Northern MP and house speaker optimistic throne speech will pass
SUDBURY -- With parliament set to resume this week with a speech from the throne by the minority Liberal government, the Speaker of the House of Commons says he is optimistic that we won't be looking at a fall election.
Nipissing-Timiskaming MP Anthony Rota said he is looking forward to the speech, which is set to be delivered Wed. Sept. 23.
But while many are wondering of the possibility of a fall election, should the speech not receive the support of at least one other opposition party, the speaker believes it will pass.
"In a minority government you never know when an election is going to take place," said Rota.
"It could happen at any time but it seems like there is cooperation within the ranks of the different parties and it looks like there is going to be enough in common there to go ahead."
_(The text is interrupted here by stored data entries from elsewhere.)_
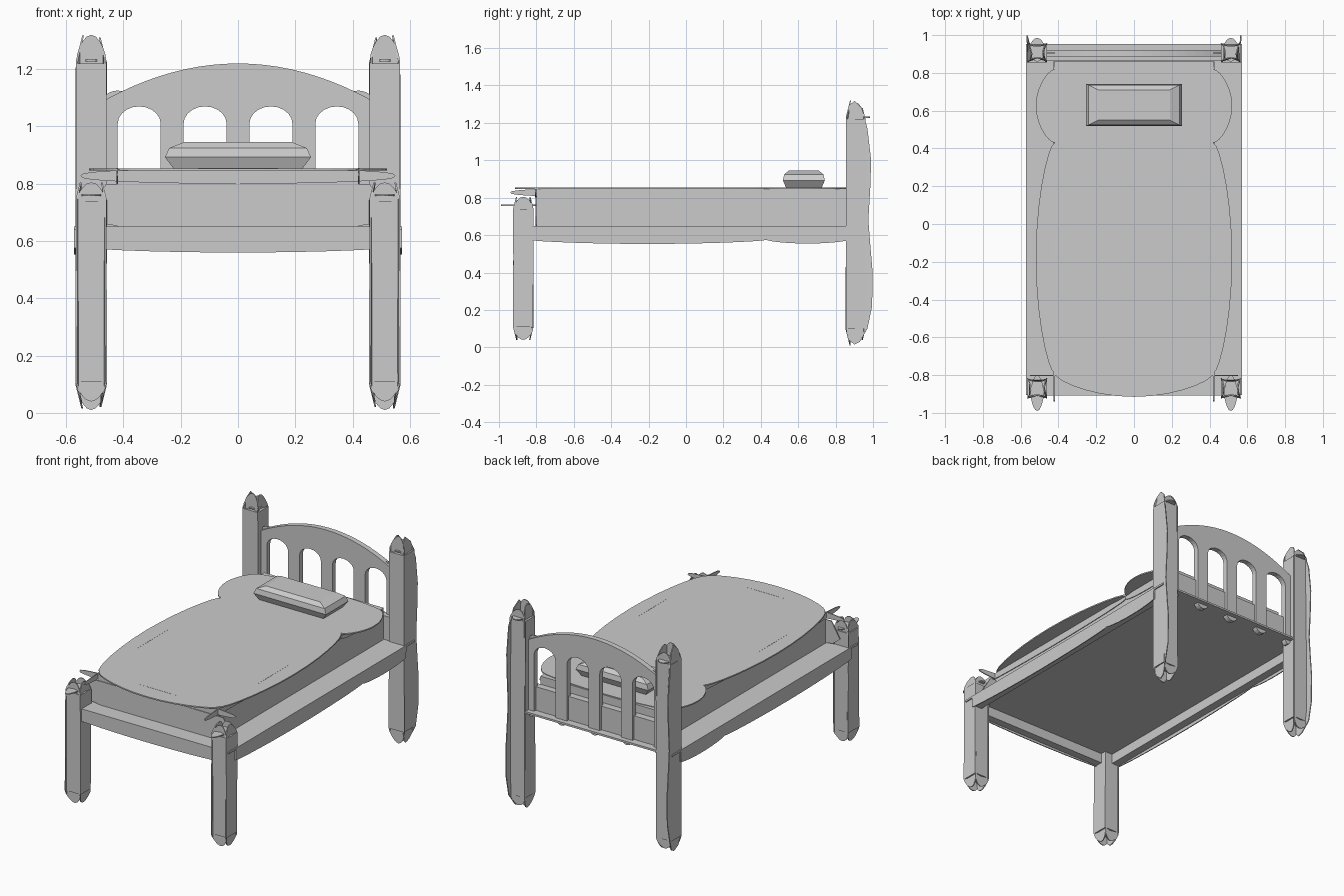
import bpy, bmesh, math
from mathutils import Vector

old = bpy.data.objects.get("Cube")
if old:
    bpy.data.objects.remove(old, do_unlink=True)

grey = bpy.data.materials.new("plain_grey")
grey.use_nodes = True
colour = (0.6, 0.6, 0.6, 1)
grey.diffuse_color = colour
grey.node_tree.nodes["Principled BSDF"].inputs["Base Color"].default_value = colour


def finish(name, bm):
    bmesh.ops.recalc_face_normals(bm, faces=bm.faces)
    mesh = bpy.data.meshes.new(name)
    bm.to_mesh(mesh)
    bm.free()
    mesh.materials.append(grey)
    ob = bpy.data.objects.new(name, mesh)
    bpy.context.collection.objects.link(ob)
    return ob


def box(name, lo, hi):
    bm = bmesh.new()
    bmesh.ops.create_cube(bm, size=1)
    for v in bm.verts:
        v.co = Vector([lo[i] + (v.co[i] + 0.5) * (hi[i] - lo[i]) for i in range(3)])
    return finish(name, bm)


def plate(name, outline, axis, pos, thick=0.006, lean=None):
    """Extrude a 2D outline along an axis; lean (low, high, slope) tilts the ends."""
    bm = bmesh.new()
    k = "xyz".index(axis)

    def place(p, d):
        c = list(p)
        c.insert(k, d)
        return bm.verts.new(c)

    face = bm.faces.new([place(p, pos - thick / 2) for p in outline])
    new = bmesh.ops.extrude_face_region(bm, geom=[face])["geom"]
    shift = Vector([thick if i == k else 0 for i in range(3)])
    bmesh.ops.translate(bm, vec=shift, verts=[g for g in new if isinstance(g, bmesh.types.BMVert)])
    if lean:
        low, high, slope = lean
        for v in bm.verts:
            v.co[k] += slope * max(0, low - v.co.z, v.co.z - high)
    return finish(name, bm)


def bow(a, b, depth, n=14, power=0.6):
    """Points from a towards b, bulging to the right of the path, denser at the ends."""
    a, b = Vector(a), Vector(b)
    d = (b - a).normalized()
    side = Vector((d.y, -d.x))
    steps = [(1 - math.cos(math.pi * i / n)) / 2 for i in range(n)]
    return [tuple(a.lerp(b, t) + side * depth * math.sin(math.pi * t) ** power) for t in steps]


def lens(u0, u1, v0, v1, power=0.35):
    mid = (v0 + v1) / 2
    return (bow((u0, mid), (u1, mid), mid - v0, 20, power)
            + bow((u1, mid), (u0, mid), v1 - mid, 20, power))


def capsule(u0, u1, v0, v1, end=0.09):
    """Upright strip with rounded ends."""
    lo, hi = v0 + end, v1 - end
    return bow((u0, lo), (u1, lo), end, 10) + bow((u1, hi), (u0, hi), end, 10)


# Posts and legs, with rounded facing plates on a square core
bulged_side = [(0.855, 0.1), (0.87, 0.04), (0.9, 0.015), (0.93, 0.03), (0.97, 0.1),
               (0.995, 0.22), (0.998, 0.4), (0.985, 0.55), (0.975, 0.68), (0.985, 0.85),
               (0.99, 1.0), (0.97, 1.17), (0.94, 1.28), (0.9, 1.318), (0.87, 1.29), (0.855, 1.23)]
for side, s in (("left", 1), ("right", -1)):
    x0, x1 = sorted((s * 0.46, s * 0.565))
    xm = (x0 + x1) / 2
    # Head posts
    head_ends = (0.1, 1.22)
    box(f"head_post_{side}", (x0, 0.855, 0.1), (x1, 0.955, 1.22))
    plate(f"head_post_front_{side}", capsule(x0, x1, 0.01, 1.32), "y", 0.855, lean=(*head_ends, 0.25))
    plate(f"head_post_back_{side}", capsule(x0, x1, 0.04, 1.28, 0.06), "y", 0.957,
          lean=(*head_ends, -0.25))
    plate(f"head_post_outer_{side}", bulged_side, "x", s * 0.565, lean=(*head_ends, s * -0.25))
    plate(f"head_post_inner_{side}", capsule(0.855, 0.957, 0.02, 1.31), "x", s * 0.46,
          lean=(*head_ends, s * 0.25))
    plate(f"head_post_cap_{side}", capsule(xm - 0.04, xm + 0.04, 0.86, 0.985, 0.05), "z", 1.23)
    # Foot legs
    leg_ends = (0.11, 0.74)
    box(f"foot_leg_{side}", (x0, -0.92, 0.11), (x1, -0.82, 0.74))
    for part, py, slope in (("front", -0.922, 0.25), ("back", -0.818, -0.25)):
        plate(f"foot_leg_{part}_{side}", capsule(x0, x1, 0.04, 0.805, 0.07), "y", py,
              lean=(*leg_ends, slope))
    for part, px, slope in (("a", x0, 0.25), ("b", x1, -0.25)):
        plate(f"foot_leg_side_{part}_{side}", capsule(-0.925, -0.815, 0.04, 0.805, 0.07), "x", px,
              lean=(*leg_ends, slope))
    plate(f"foot_leg_cap_{side}", capsule(xm - 0.035, xm + 0.035, -0.99, -0.8, 0.09), "z", 0.76)

    # Side rails with a drooping outer face
    r0, r1 = sorted((s * 0.515, s * 0.568))
    box(f"side_rail_{side}", (r0, -0.84, 0.575), (r1, 0.87, 0.645))
    droop = bow((-0.84, 0.575), (0.43, 0.575), 0.022) + bow((0.43, 0.575), (0.87, 0.575), 0.02)
    plate(f"side_rail_face_{side}", droop + [(0.87, 0.65), (-0.84, 0.65)], "x", s * 0.57)

    # Mattress edge fins
    plate(f"mattress_edge_long_{side}", lens(-0.94, 0.43, 0.8, 0.855), "x", s * 0.422)
    plate(f"mattress_edge_short_{side}", lens(0.43, 0.86, 0.8, 0.853), "x", s * 0.422)

# Base panel forming the ledge around the mattress, and the foot rail
box("base_panel", (-0.572, -0.905, 0.638), (0.572, 0.953, 0.65))
foot_droop = bow((-0.5, 0.575), (0.5, 0.575), 0.015)
box("foot_rail", (-0.515, -0.905, 0.575), (0.515, -0.855, 0.645))
plate("foot_rail_face", foot_droop + [(0.5, 0.65), (-0.5, 0.65)], "y", -0.906)

# Mattress body, front face and lobed top sheet
box("mattress", (-0.42, -0.8, 0.645), (0.42, 0.86, 0.85))
plate("mattress_front", [(-0.46, 0.8), (-0.52, 0.7), (-0.47, 0.66), (-0.4, 0.65),
                         (0.4, 0.65), (0.47, 0.66), (0.52, 0.7), (0.46, 0.8)], "y", -0.802)
plate("mattress_edge_front", lens(-0.55, 0.55, 0.8, 0.855), "y", -0.803)
sheet = (bow((-0.42, -0.79), (0.42, -0.79), 0.125) + bow((0.42, -0.79), (0.42, 0.43), 0.1)
         + bow((0.42, 0.43), (0.42, 0.82), 0.1) + bow((0.42, 0.82), (-0.42, 0.82), 0.035)
         + bow((-0.42, 0.82), (-0.42, 0.43), 0.1) + bow((-0.42, 0.43), (-0.42, -0.79), 0.1))
plate("mattress_top_sheet", sheet, "z", 0.85, 0.008)

# Headboard: arched top rail, stiles and slats with rounded feet in one outline
outline = [(x, 1.22 - 0.125 * (x / 0.46) ** 2) for x in [-0.46 + 0.046 * i for i in range(21)]]
right_end = 0.46
for a, b in ((0.27, 0.42), (0.04, 0.19), (-0.19, -0.04), (-0.42, -0.27)):
    outline += bow((right_end, 0.64), (b, 0.64), -0.03, 8) + [(b, 0.64)]
    c, r = (a + b) / 2, (b - a) / 2
    outline += [(c + r * math.cos(math.pi * i / 10), 1.01 + 0.06 * math.sin(math.pi * i / 10))
                for i in range(11)]
    right_end = a
outline += bow((right_end, 0.64), (-0.46, 0.64), -0.03, 8) + [(-0.46, 0.64)]
plate("headboard", outline, "y", 0.905, 0.034)
for side, s in (("left", 1), ("right", -1)):
    plate(f"headboard_shoulder_{side}", lens(s * 0.42 - 0.045, s * 0.42 + 0.045, 1.06, 1.125),
          "y", 0.905)
box("headboard_lower_rail", (-0.47, 0.862, 0.645), (0.47, 0.905, 0.8))

# Pillow: stacked rings, wide in the middle
bm = bmesh.new()
rings = []
for hx, hy, z in ((0.225, 0.095, 0.853), (0.255, 0.112, 0.893), (0.24, 0.105, 0.925), (0.19, 0.08, 0.945)):
    rings.append([bm.verts.new((sx * hx, 0.63 + sy * hy, z))
                  for sx, sy in ((-1, -1), (1, -1), (1, 1), (-1, 1))])
for low, high in zip(rings, rings[1:]):
    for i in range(4):
        j = (i + 1) % 4
        bm.faces.new((low[i], low[j], high[j], high[i]))
bm.faces.new(rings[0])
bm.faces.new(rings[-1])
finish("pillow", bm)
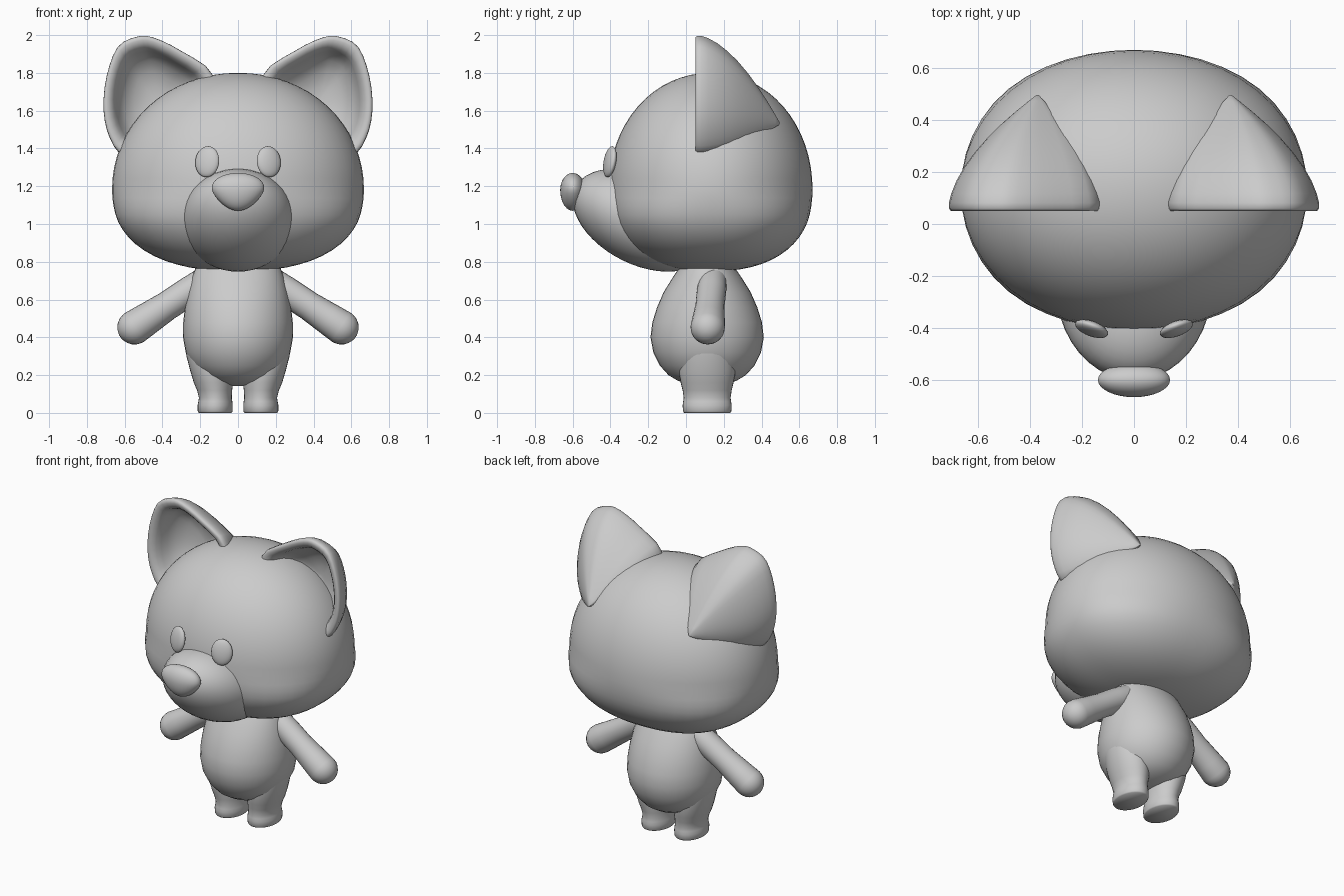
import bpy, bmesh, math
from mathutils import Vector, Matrix

if "Cube" in bpy.data.objects:
    bpy.data.objects.remove(bpy.data.objects["Cube"])

grey = bpy.data.materials.new("plain grey")
grey.diffuse_color = (0.6, 0.6, 0.6, 1)
grey.use_nodes = True
grey.node_tree.nodes["Principled BSDF"].inputs["Base Color"].default_value = grey.diffuse_color


def finish(name, bm, angle=60):
    bmesh.ops.recalc_face_normals(bm, faces=bm.faces[:])
    mesh = bpy.data.meshes.new(name)
    bm.to_mesh(mesh)
    bm.free()
    obj = bpy.data.objects.new(name, mesh)
    bpy.context.collection.objects.link(obj)
    mesh.materials.append(grey)
    bpy.ops.object.select_all(action='DESELECT')
    obj.select_set(True)
    bpy.context.view_layer.objects.active = obj
    bpy.ops.object.shade_smooth_by_angle(angle=math.radians(angle))
    return obj


def ball(name, shape, u=40, v=24):
    """Sphere whose unit directions are mapped through shape()."""
    bm = bmesh.new()
    bmesh.ops.create_uvsphere(bm, u_segments=u, v_segments=v, radius=1)
    for vert in bm.verts:
        vert.co = shape(vert.co.normalized())
    return finish(name, bm)


def loft(name, rings, angle=60):
    """Skin closed rings of points, capping both ends."""
    bm = bmesh.new()
    rows = [[bm.verts.new(p) for p in ring] for ring in rings]
    n = len(rows[0])
    for a, b in zip(rows, rows[1:]):
        for i in range(n):
            j = (i + 1) % n
            bm.faces.new((a[i], a[j], b[j], b[i]))
    bm.faces.new(rows[0])
    bm.faces.new(rows[-1])
    return finish(name, bm, angle)


def oval(cx, cy, z, rx, ry, n=32):
    return [Vector((cx + rx * math.cos(2 * math.pi * i / n),
                    cy + ry * math.sin(2 * math.pi * i / n), z)) for i in range(n)]


def smooth_loop(pts, steps=3):
    """Closed Catmull-Rom curve through 2D points."""
    out, n = [], len(pts)
    for i in range(n):
        a, b, c, d = (Vector(pts[(i + k) % n]) for k in (-1, 0, 1, 2))
        for s in range(steps):
            t = s / steps
            out.append(0.5 * (2 * b + (c - a) * t + (2 * a - 5 * b + 4 * c - d) * t ** 2
                              + (3 * b - a - 3 * c + d) * t ** 3))
    return out


# Head: wide ellipsoid, domed above and squarer below
def head_shape(d):
    n = 2.05 if d.z > 0 else 2.05 + 0.3 * min(1, -d.z * 3)
    r = sum(abs(c) ** n for c in d) ** (-1 / n)
    return Vector((0.667 * d.x * r, 0.13 + 0.54 * d.y * r,
                   1.18 + (0.62 if d.z > 0 else 0.43) * d.z * r))


ball("head", head_shape, 48, 32)


# Muzzle: ellipsoid sheared upward toward the front
def muzzle_shape(d):
    return Vector((0.3 * d.x, -0.24 + 0.36 * d.y, 1.02 + 0.25 * d.z - 0.108 * d.y))


ball("muzzle", muzzle_shape)


# Nose: rounded triangle, narrow at the bottom
def nose_shape(d):
    taper = 1 + 0.12 * d.z if d.z > 0 else 1 + 0.28 * d.z
    return Vector((0.138 * d.x * taper, -0.6 + 0.066 * d.y, 1.18 + (0.09 if d.z > 0 else 0.11) * d.z))


ball("nose", nose_shape, 32, 20)

# Body: egg shape set slightly forward at the belly
body_profile = [(0.142, 0.03, 0.03), (0.15, 0.09, 0.09), (0.17, 0.15, 0.155), (0.2, 0.195, 0.205),
                (0.25, 0.243, 0.25), (0.32, 0.277, 0.285), (0.4, 0.291, 0.3), (0.48, 0.29, 0.29),
                (0.56, 0.281, 0.265), (0.64, 0.265, 0.23), (0.72, 0.243, 0.18), (0.78, 0.22, 0.14),
                (0.85, 0.16, 0.1)]
loft("body", [oval(0, 0.112, z, rx, ry, 40) for z, rx, ry in body_profile])

# Ear outline in x and z, running from the inner edge over the tip
ear_outline = smooth_loop([(0.13, 1.79), (0.30, 1.92), (0.45, 1.992), (0.54, 1.995), (0.64, 1.94),
                           (0.70, 1.78), (0.715, 1.6), (0.68, 1.45), (0.6, 1.365), (0.4, 1.42), (0.2, 1.58)])
apex, hollow = Vector((0.37, 1.53)), Vector((0.43, 1.66))


def ear_ring(centre, scale, y, side):
    return [Vector((side * p.x, y, p.y)) for p in (centre + (q - centre) * scale for q in ear_outline)]


# Arm stations: x, y, z, radius, following the arm from shoulder to hand
def arm_rings(side):
    a, b = Vector((0.12, 0.145, 0.735)), Vector((0.548, 0.115, 0.453))
    axis = (b - a).normalized()
    up = axis.cross(Vector((0, 1, 0))).normalized()
    across = axis.cross(up)
    stations = [(a.lerp(b, t), r) for t, r in ((0, 0.06), (0.15, 0.075), (0.35, 0.078),
                                               (0.6, 0.077), (0.85, 0.086), (1, 0.091))]
    stations += [(b + axis * 0.091 * math.sin(t), 0.091 * math.cos(t))
                 for t in (0.25, 0.5, 0.75, 1.0, 1.25, 1.45)]
    rings = []
    for c, r in stations:
        ring = [c + r * (math.cos(k * math.pi / 12) * up + math.sin(k * math.pi / 12) * across)
                for k in range(24)]
        rings.append([Vector((side * p.x, p.y, p.z)) for p in ring])
    return rings


# Leg stations: height, centre x, radius x, radius y
leg_profile = [(0, 0.121, 0.087, 0.122), (0.008, 0.121, 0.092, 0.128), (0.04, 0.121, 0.093, 0.13),
               (0.06, 0.12, 0.09, 0.127), (0.08, 0.12, 0.087, 0.124), (0.12, 0.124, 0.093, 0.13),
               (0.16, 0.13, 0.104, 0.14), (0.22, 0.14, 0.112, 0.15), (0.3, 0.15, 0.123, 0.15),
               (0.4, 0.155, 0.13, 0.14), (0.5, 0.15, 0.11, 0.11)]

for side, label in ((-1, "left"), (1, "right")):
    # Ears: curved shell at the back, rounded rim, hollow front
    rings = []
    for u in (0.99, 0.94, 0.85, 0.74, 0.62, 0.5, 0.38, 0.26, 0.15, 0.07):
        rings.append(ear_ring(apex, 1 - u ** 1.75, 0.05 + 0.45 * u, side))
    for s, y in ((0.985, 0.06), (0.965, 0.051), (0.92, 0.05), (0.86, 0.056), (0.8, 0.075), (0.75, 0.11),
                 (0.7, 0.155), (0.6, 0.2), (0.42, 0.24), (0.2, 0.26), (0.03, 0.265)):
        rings.append(ear_ring(hollow, s, y, side))
    loft(label + "_ear", rings)

    # Eyes: flat ovals turned to follow the face
    turn = Matrix.Rotation(side * math.radians(20), 3, 'Z') @ Matrix.Rotation(math.radians(-10), 3, 'X')
    spot = Vector((side * 0.163, -0.403, 1.33))
    ball(label + "_eye", lambda d: spot + turn @ Vector((0.067 * d.x, 0.026 * d.y, 0.083 * d.z)), 24, 16)

    # Arms and legs
    loft(label + "_arm", arm_rings(side))
    loft(label + "_leg", [oval(side * cx, 0.112, z, rx, ry) for z, cx, rx, ry in leg_profile])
When parliament resumes, it will once again be doing so in a hybrid format, due to the risks of the ongoing COVID-19 pandemic.
Rota said this means that while many MP's will be returning to Ottawa, others will be joining and voting virtually from their home communities, in a bid to reduce the number of people inside parliament at one time.
While the pandemic has certainly kept the northern MP busy over the last six months, he said he has been continuing to work on bringing much needed investments into his riding.
Over the last calendar year, approximately $48 million has been invested in the area in things such as infrastructure, transit and a record number for the Canada Summer Jobs program.
"When you look at all of it, and COVID coming together, we never got a chance to really tell people what was going on in the background," said Rota.
"I think this is an opportunity to let them know that there is a lot of money coming into the riding and allowing us to get out of the COVID rut that we are in and start building the economy again."
As Speaker of the House of Commons, Rota also joined with his counterparts from the other G7 nations and the European Union earlier this month.
While the meeting is an annual tradition, it was conducted virtually this year due to the pandemic.
"The discussions really centered around climate change and how we can keep our economies going and doing it well, more of an equity thing where people will not be left behind when we start making the changes required to save the climate and save the planet," expressed Rota.
The conference, which was hosted by United States Speaker of the House of Representatives Nancy Pelosi, also included messages from former U.S. Secretary of State Madeline Albright, His Holiness the Dalai Lama, and U2 singer and activist Bono.